____ Source material
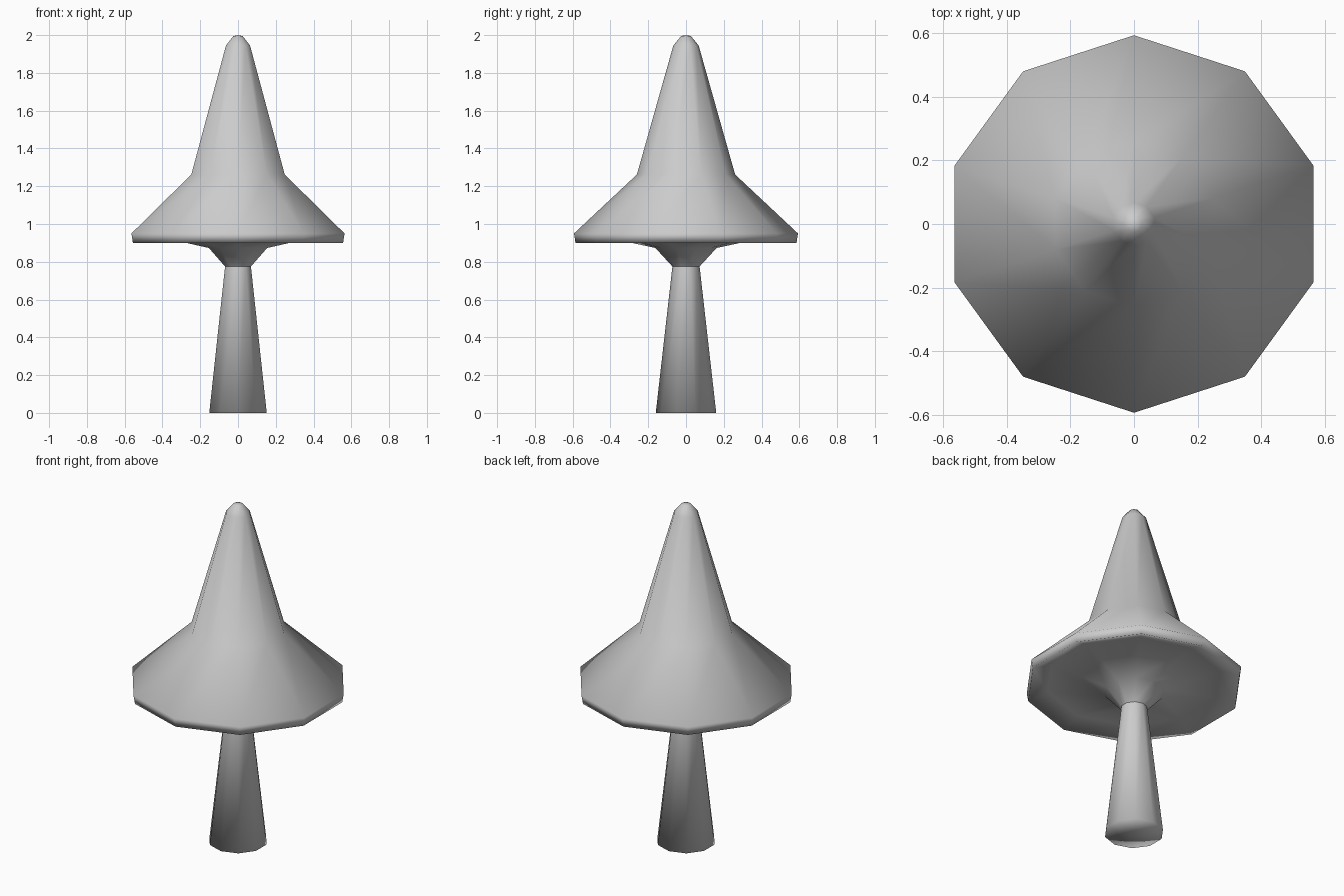
import bpy, bmesh, math

if "Cube" in bpy.data.objects:
    bpy.data.objects.remove(bpy.data.objects["Cube"])

SIDES = 10


def lathe(name, profile):
    """Spin (radius, z) points into a ten-sided smooth surface, corners on the y axis."""
    bm = bmesh.new()
    rings = []
    for r, z in profile:
        if r == 0:
            rings.append([bm.verts.new((0, 0, z))] * SIDES)
        else:
            angles = [math.pi / 2 + math.tau * i / SIDES for i in range(SIDES)]
            rings.append([bm.verts.new((r * math.cos(a), r * math.sin(a), z)) for a in angles])
    for low, high in zip(rings, rings[1:]):
        for i in range(SIDES):
            j = (i + 1) % SIDES
            bm.faces.new(dict.fromkeys((low[i], low[j], high[j], high[i])))
    for f in bm.faces:
        f.smooth = True
    mesh = bpy.data.meshes.new(name)
    bm.to_mesh(mesh)
    bm.free()
    obj = bpy.data.objects.new(name, mesh)
    bpy.context.collection.objects.link(obj)
    return obj


# Tapered stem with closed foot
lathe("stem", [(0, 0), (0.16, 0), (0.072, 0.775)])

# Cap: collar, hollowed underside, rim, flared skirt and rounded tip
lathe("cap", [(0.072, 0.775), (0.162, 0.873), (0.475, 0.94), (0.585, 0.90),
              (0.593, 0.95), (0.26, 1.262), (0.067, 1.945), (0.026, 1.995), (0, 2.0)])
________
● Assignment: For this exercise, copy every line of the data that holds "math".

● The answer:
import bpy, bmesh, math
            angles = [math.pi / 2 + math.tau * i / SIDES for i in range(SIDES)]
            rings.append([bm.verts.new((r * math.cos(a), r * math.sin(a), z)) for a in angles])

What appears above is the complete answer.